In Formulation 14.1, the specification of the obstacle region in Item 4 was intentionally left ambiguous. Now it will be specified in more detail. If $ X = {\cal C}$, then $ {X_{obs}}= {\cal C}_{obs}$, which was defined in (4.34) for a rigid robot and in (4.36) for a robot with multiple links. The more interesting case occurs if $ X$ is a phase space that includes velocity variables in addition to configuration information.

Figure 14.1: An obstacle region $ {\cal C}_{obs}\subset {\cal C}$ generates a cylindrical obstacle region $ {X_{obs}}\subset X$ with respect to the phase variables.
\begin{figure}\centerline{\psfig{figure=figs/xobs.eps,height=2.5truein} }\end{figure}

Any state for which its associated configuration lies in $ {\cal C}_{obs}$ must also be a member of $ {X_{obs}}$. The velocity is irrelevant if a collision occurs in the world $ {\cal W}$. In most cases that involve a phase space, the obstacle region $ {X_{obs}}$ is therefore defined as

$\displaystyle {X_{obs}}= \{ x\in X \;\vert\; {\kappa}(x) \in {\cal C}_{obs}\},$ (14.2)

in which $ {\kappa}(x)$ is the configuration associated with the state $ x \in X$. If the first $ n$ variables of $ X$ are configuration parameters, then $ {X_{obs}}$ has the cylindrical structure shown in Figure 14.1 with respect to the other variables. If $ {\kappa }$ is a complicated mapping, as opposed to simply selecting the configuration coordinates, then the structure might not appear cylindrical.
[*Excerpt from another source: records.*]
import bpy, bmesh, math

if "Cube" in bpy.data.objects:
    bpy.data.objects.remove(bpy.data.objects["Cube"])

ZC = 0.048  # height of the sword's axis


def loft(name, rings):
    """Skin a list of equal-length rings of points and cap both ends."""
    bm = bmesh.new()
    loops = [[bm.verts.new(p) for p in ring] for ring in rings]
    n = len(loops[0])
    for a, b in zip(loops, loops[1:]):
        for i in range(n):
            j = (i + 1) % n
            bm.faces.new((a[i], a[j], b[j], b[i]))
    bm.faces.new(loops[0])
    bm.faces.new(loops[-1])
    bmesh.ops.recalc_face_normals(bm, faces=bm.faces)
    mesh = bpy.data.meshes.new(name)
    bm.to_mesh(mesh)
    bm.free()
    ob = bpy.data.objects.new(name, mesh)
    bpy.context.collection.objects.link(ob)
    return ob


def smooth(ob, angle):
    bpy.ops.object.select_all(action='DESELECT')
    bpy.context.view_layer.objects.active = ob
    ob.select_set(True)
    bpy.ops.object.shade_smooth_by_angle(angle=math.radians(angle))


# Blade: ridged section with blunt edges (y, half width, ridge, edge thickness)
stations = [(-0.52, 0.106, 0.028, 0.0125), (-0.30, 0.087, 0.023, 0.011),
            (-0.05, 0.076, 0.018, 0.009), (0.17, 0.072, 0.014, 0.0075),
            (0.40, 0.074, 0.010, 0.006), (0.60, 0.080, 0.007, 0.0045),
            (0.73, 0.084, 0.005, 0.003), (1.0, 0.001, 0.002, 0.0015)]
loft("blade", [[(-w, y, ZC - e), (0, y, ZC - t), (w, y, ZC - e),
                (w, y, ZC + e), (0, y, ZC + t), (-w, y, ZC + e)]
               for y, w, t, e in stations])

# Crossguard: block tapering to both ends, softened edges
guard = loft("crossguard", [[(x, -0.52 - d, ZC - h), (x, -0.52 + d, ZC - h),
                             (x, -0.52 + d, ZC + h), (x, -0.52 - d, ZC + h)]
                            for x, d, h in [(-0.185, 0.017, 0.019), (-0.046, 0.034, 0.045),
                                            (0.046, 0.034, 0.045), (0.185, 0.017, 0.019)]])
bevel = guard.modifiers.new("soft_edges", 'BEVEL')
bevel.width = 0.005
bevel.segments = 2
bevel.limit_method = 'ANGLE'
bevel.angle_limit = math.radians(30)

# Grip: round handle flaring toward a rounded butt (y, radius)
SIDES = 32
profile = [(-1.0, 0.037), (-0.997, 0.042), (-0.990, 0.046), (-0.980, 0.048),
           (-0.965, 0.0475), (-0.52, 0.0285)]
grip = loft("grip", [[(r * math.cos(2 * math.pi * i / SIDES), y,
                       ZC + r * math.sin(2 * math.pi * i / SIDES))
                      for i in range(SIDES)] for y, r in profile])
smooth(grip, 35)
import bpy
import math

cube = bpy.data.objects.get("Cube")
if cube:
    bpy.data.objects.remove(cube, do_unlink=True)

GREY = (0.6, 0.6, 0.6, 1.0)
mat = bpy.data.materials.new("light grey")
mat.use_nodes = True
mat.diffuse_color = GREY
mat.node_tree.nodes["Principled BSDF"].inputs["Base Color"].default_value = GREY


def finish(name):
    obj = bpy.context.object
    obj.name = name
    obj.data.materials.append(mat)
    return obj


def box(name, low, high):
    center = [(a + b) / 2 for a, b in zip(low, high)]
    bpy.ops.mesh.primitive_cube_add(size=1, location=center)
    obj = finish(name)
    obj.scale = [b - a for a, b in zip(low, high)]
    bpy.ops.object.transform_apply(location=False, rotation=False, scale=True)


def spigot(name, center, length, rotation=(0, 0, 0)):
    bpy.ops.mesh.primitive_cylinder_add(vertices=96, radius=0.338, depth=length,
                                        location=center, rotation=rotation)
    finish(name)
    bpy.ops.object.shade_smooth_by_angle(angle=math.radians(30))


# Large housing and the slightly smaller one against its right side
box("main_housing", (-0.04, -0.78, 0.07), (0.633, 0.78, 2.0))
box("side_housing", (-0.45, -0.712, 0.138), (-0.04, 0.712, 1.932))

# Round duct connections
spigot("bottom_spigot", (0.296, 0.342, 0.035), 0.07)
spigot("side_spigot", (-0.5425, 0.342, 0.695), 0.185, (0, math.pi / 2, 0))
In these cases, (14.2) still indicates the correct obstacle region in $ X$.

Steven M LaValle 2012-04-20